In a dramatic turn of events, the SAP advisory board has not renewed Léo Apotheker's contract, forcing him to resign from the board and his role as chief executive.
The result is a shake-up in leadership that will see a return to a joint CEO structure and day-to-day involvement of SAP co-founder Hasso Plattner. But what will this mean for customers?
Apotheker's departure has been linked with SAP's poor financial results and its controversial enterprise support plan. But some believe he was just in the wrong place at the wrong time.
|SAP u-turn on enterprise support|
In July 2008, SAP announced it would replace its standard and premium support plans with a single enterprise support programme and start moving customers to the new plan from January 2009.
The announcement triggered a strong backlash from customers, particularly those on standard support whose support costs would increase almost 30% by 2012, from 17% of the software cost to 22%.
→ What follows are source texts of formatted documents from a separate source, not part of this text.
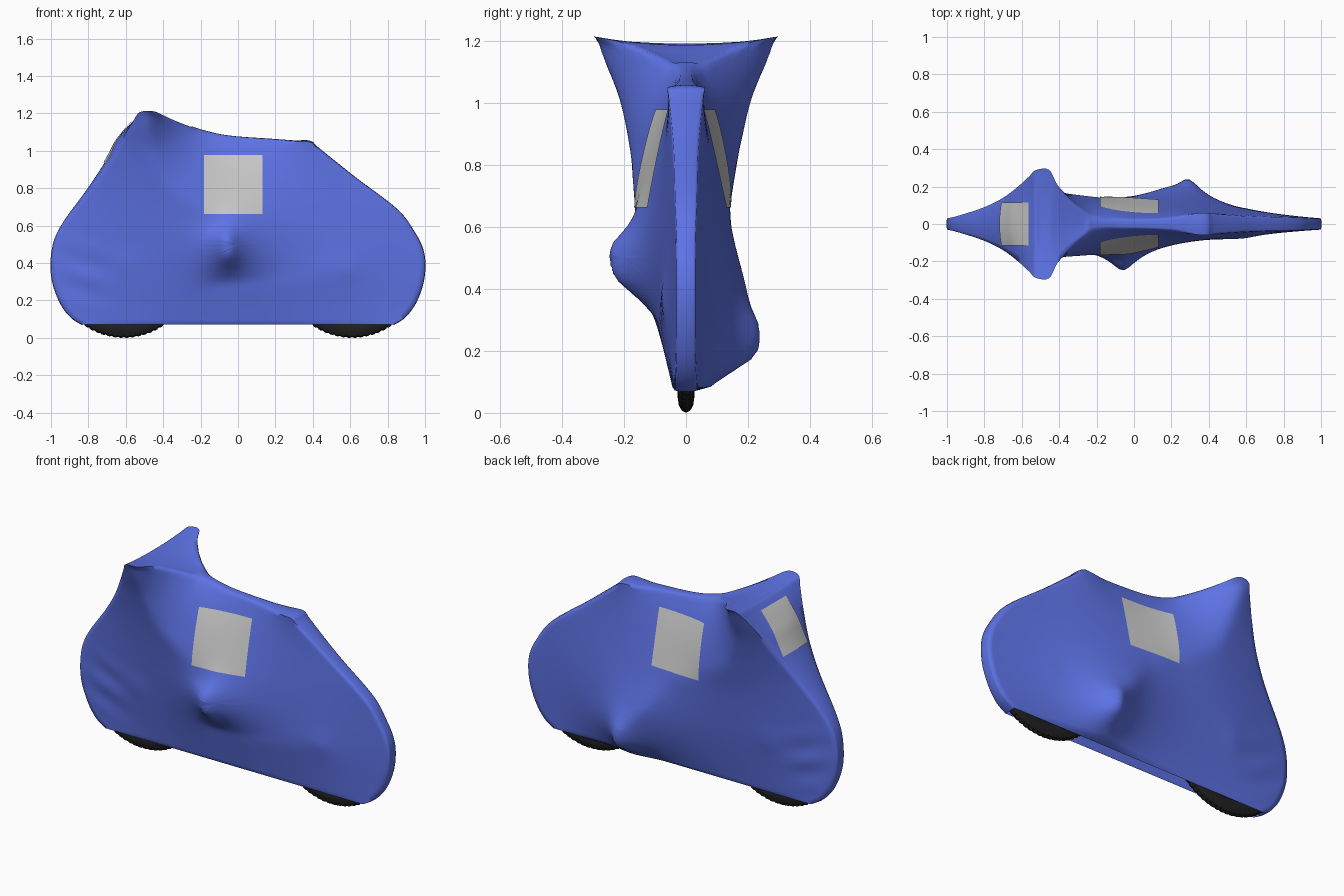
import bpy, bmesh, math
from mathutils import Vector

if "Cube" in bpy.data.objects:
    bpy.data.objects.remove(bpy.data.objects["Cube"])

def material(name, col):
    m = bpy.data.materials.new(name)
    m.diffuse_color = (*col, 1)
    m.use_nodes = True
    m.node_tree.nodes["Principled BSDF"].inputs["Base Color"].default_value = m.diffuse_color
    return m

blue, black = material("blue_cloth", (0.11, 0.17, 0.78)), material("black_rubber", (0.015, 0.015, 0.015))

# Outline of the cover in the xz plane with half width: (x, z, w)
KEY = [(-.83, .072, .036), (-.89, .11, .034), (-.945, .18, .03), (-.988, .29, .03), (-.999, .4, .03),
       (-.98, .52, .034), (-.92, .63, .05), (-.8, .785, .09), (-.7, .925, .14), (-.62, 1.06, .20),
       (-.56, 1.16, .255), (-.525, 1.207, .288), (-.455, 1.212, .29), (-.41, 1.195, .21),
       (-.35, 1.167, .135), (-.27, 1.135, .06), (-.2, 1.113, .022), (-.05, 1.08, .02), (.2, 1.06, .03),
       (.3, 1.05, .052), (.385, 1.047, .06), (.43, 1.01, .055), (.62, .86, .04), (.85, .685, .035),
       (.945, .56, .03), (.988, .47, .03), (.999, .38, .03), (.985, .28, .03), (.945, .18, .03),
       (.89, .11, .034), (.83, .072, .036)]
KEY = [Vector(p) for p in KEY]

def catmull(pts, n):
    out = []
    for i in range(len(pts) - 1):
        a, b, c, d = pts[max(i-1, 0)], pts[i], pts[i+1], pts[min(i+2, len(pts)-1)]
        for k in range(n):
            t = k / n
            out.append(.5 * (2*b + (c-a)*t + (2*a-5*b+4*c-d)*t*t + (3*b-a-3*c+d)*t**3))
    return out + [pts[-1]]

RIM = catmull(KEY, 5)
HEM = [KEY[-1].lerp(KEY[0], k / 36) for k in range(1, 36)]
LOOP = RIM + HEM

# Tension ridges where the bike pushes the cloth out: x, z, y (chain of points)
RIDGES = {
    -1: [[(-.49, 1.18, .285), (-.47, 1.0, .212), (-.4, .84, .18), (-.2, .66, .165), (-.12, .6, .165)],
         [(-.06, .545, .26), (-.05, .43, .26)],
         [(-.12, .3, .09), (.08, .29, .09), (.6, .37, .08)], [(-.6, .38, .09), (-.55, .5, .1)]],
    1: [[(-.49, 1.18, .285), (-.47, 1.0, .208), (-.42, .84, .172), (-.18, .68, .142), (.02, .58, .148), (.27, .28, .23)],
        [(.28, .28, .25), (.28, .175, .25)],
        [(.6, .37, .085), (.55, .38, .09)], [(-.6, .38, .09), (-.55, .5, .1)]]}
H, NX, NZ, X0 = .025, 85, 52, -1.05

def inside(x, z):
    hit = False
    for a, b in zip(LOOP, LOOP[1:] + LOOP[:1]):
        if (a.y > z) != (b.y > z) and x < (b.x-a.x)*(z-a.y)/(b.y-a.y)+a.x:
            hit = not hit
    return hit

# Base grid: outside nodes take the width of the nearest outline point
BASE, FREE = [], []
for i in range(NX):
    for j in range(NZ):
        x, z = X0 + i*H, j*H
        ok = inside(x, z)
        BASE.append(.09 if ok else min(LOOP, key=lambda p: (p.x-x)**2 + (p.y-z)**2).z)
        if ok:
            FREE.append(i*NZ + j)

def membrane(side):
    g, fixed = BASE[:], set()
    for chain in RIDGES[side]:
        for a, b in zip(chain, chain[1:]):
            A, D = Vector(a[:2]), Vector(b[:2]) - Vector(a[:2])
            for n in FREE:
                q = Vector((X0 + n//NZ*H, n % NZ*H))
                t = min(max((q-A).dot(D) / D.length_squared, 0), 1)
                if (q - A - D*t).length < .021:
                    g[n] = a[2] + (b[2]-a[2])*t
                    fixed.add(n)
    loose = [n for n in FREE if n not in fixed]
    for _ in range(160):
        for n in loose:
            g[n] += 1.8 * ((g[n-1]+g[n+1]+g[n-NZ]+g[n+NZ])/4 - g[n])
    for _ in range(4):
        s = g[:]
        for n in FREE:
            g[n] = .5*s[n] + (s[n-1]+s[n+1]+s[n-NZ]+s[n+NZ])/8
    return g

GRID = {s: membrane(s) for s in (-1, 1)}

def height(side, x, z):
    g, u, v = GRID[side], (x-X0)/H, z/H
    i, j = int(u), int(v)
    u, v, n = u-i, v-j, i*NZ + j
    y = (g[n]*(1-v)+g[n+1]*v)*(1-u) + (g[n+NZ]*(1-v)+g[n+NZ+1]*v)*u
    # soft folds around the front wheel
    y += .005*math.sin(38*(z+.35*x)) * math.exp(-((x+.82)/.12)**2 - ((z-.33)/.17)**2)
    return y * side

def rim_point(i, t, lift=0):
    p = RIM[i]
    d = RIM[min(i+1, len(RIM)-1)] - RIM[max(i-1, 0)]
    n = Vector((-d.y, d.x)).normalized()
    # nose panel bulges outwards, the cloth behind the handlebar sags
    k = max(-.09, min(.13, -(p.x+.56)*1.8)) if p.x < -.25 else .12
    o = k*p.z*(1-t*t) + lift
    return Vector((p.x + n.x*o, t*p.z, p.y + n.y*o))

def finish(bm, name, mat=None, angle=50):
    bmesh.ops.remove_doubles(bm, verts=bm.verts, dist=1e-5)
    bmesh.ops.recalc_face_normals(bm, faces=bm.faces)
    me = bpy.data.meshes.new(name)
    bm.to_mesh(me)
    bm.free()
    ob = bpy.data.objects.new(name, me)
    bpy.context.collection.objects.link(ob)
    if mat:
        me.materials.append(mat)
    bpy.ops.object.select_all(action='DESELECT')
    ob.select_set(True)
    bpy.context.view_layer.objects.active = ob
    bpy.ops.object.shade_smooth_by_angle(angle=math.radians(angle))
    return ob

def add_sheet(bm, rows, closed=False):
    vs = [[bm.verts.new(p) for p in r] for r in rows]
    m = len(rows[0])
    for a, b in zip(vs, vs[1:]):
        for k in range(m if closed else m-1):
            bm.faces.new((a[k], a[(k+1) % m], b[(k+1) % m], b[k]))
    return vs

# Cover: two draped sides joined by the rim strip, open along the hem
bm = bmesh.new()
C, RINGS = Vector((0, .5)), 34
for side in (-1, 1):
    rows = []
    for r in range(1, RINGS + 1):
        row = []
        for p in LOOP:
            q = C.lerp(Vector((p.x, p.y)), r/RINGS)
            row.append((q.x, side*p.z if r == RINGS else height(side, q.x, q.y), q.y))
        rows.append(row)
    vs = add_sheet(bm, rows, True)
    mid = bm.verts.new((C.x, height(side, *C), C.y))
    for k in range(len(LOOP)):
        bm.faces.new((mid, vs[0][k], vs[0][(k+1) % len(LOOP)]))
add_sheet(bm, [[rim_point(i, -1 + k/5) for k in range(11)] for i in range(len(RIM))])
finish(bm, "bike_cover", blue, 75)

# Grey window patches on both sides
for side, name in ((-1, "front_side_patch"), (1, "back_side_patch")):
    bm = bmesh.new()
    add_sheet(bm, [[(x, height(side, x, z) + side*.004, z)
                    for x in [-.183 + .315*k/12 for k in range(13)]]
                   for z in [.663 + .315*k/12 for k in range(13)]])
    finish(bm, name)

# Grey patch on the nose panel below the handlebar
bm = bmesh.new()
nose = [i for i in range(len(RIM)) if RIM[i].x < -.55 and .92 <= RIM[i].y <= 1.165]
add_sheet(bm, [[rim_point(i, (-.115 + .23*k/10) / RIM[i].z, .005) for k in range(11)] for i in nose])
finish(bm, "nose_patch")

# Wheels: deep tyres with a fine knobbly tread
for x, name in ((-.61, "front_tyre"), (.61, "rear_tyre")):
    bm = bmesh.new()
    rows = []
    for i in range(217):
        a = 2*math.pi*i/216
        row = []
        for k in range(13):
            b = 2*math.pi*k/12
            knob = .005 if i % 3 == 0 and math.cos(b) > .3 else 0
            r = .325 + (.05 - knob)*math.cos(b)
            row.append((x + r*math.sin(a), .027*math.sin(b), .375 - r*math.cos(a)))
        rows.append(row)
    add_sheet(bm, rows)
    finish(bm, name, black, 35)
Spurred on by customer anger over the planned price increases, the SAP User Group Executive Network (SUGEN) initiated high-level negotiations with SAP.
In November 2008, SAP announced that after the first price increase to 18.6% in January 2009, further increases would depend on achieving key performance indicators (KPIs) agreed with SUGEN.
In December 2009, SAP postponed the decision on whether or not to go ahead with the planned second price increase for 2010 and said it planned to hold further talks with customers.
In January 2010, SAP made an about-turn and announced it will return to a two-tiered system and reintroduce a standard support option priced at 18% of software cost.
"He entered a down market in charge of a sinking ship," says Ray Wang, partner at consultancy Altimeter Group.
The support plan was underway before Apotheker took over as CEO and the fact that he did not make his numbers can be blamed on the economy, says Gartner analyst Thomas Otter.
"His failure as CEO was in not being able to articulate SAP's technology vision clearly," he says.
To redress the problem, SAP is putting joint CEOs Bill McDermott and Jim Hagemann Snabe at the helm, moving CTO Vishal Sikka to the board and returning Plattner to an advisory role.
The new structure offers a lot of promise in restoring the important balance between sales and product, says Alan Bowling, chairman of the SAP UK and Ireland User Group.
"You need great product and you need to sell it well. By selling, I mean explaining products well, highlighting their value and ensuring that value is delivered," he says.
Bowling insists SAP has not lost it way on the technical side under Apotheker's watch, as suggested by some commentators.
Technical developments continue to come from the research teams to support the core product, he says.
These include SAP's enhancement packs, hybrid software-as-a-service, and products integrated with technology acquired from Business Objects.
"I hear a lot of criticism from software industry pundits, but I hear a lot of praise from the real users who know a lot more about the value being delivered," says Bowling.
Above all, the restructure indicates SAP is in the process of correcting itself, says Wang. "What will be key is the speed and clarity of its response."
In evidence of the self-correcting process, Plattner has admitted that SAP made mistakes, including the maintenance support plan, for which he accepted some responsibility.
"We have lost the track here and there. We will change this quickly," he said in a conference call with analysts.
Plattner's admission and recognition of the importance of smaller customers are the strongest indicators so far that the restructure will work to restore customer confidence, says Bowling.
If SAP is as serious about putting its house in order as it claims, customers can expect improved delivery of products, according to a clearer roadmap, and better sales support in explaining the business value of existing and future products.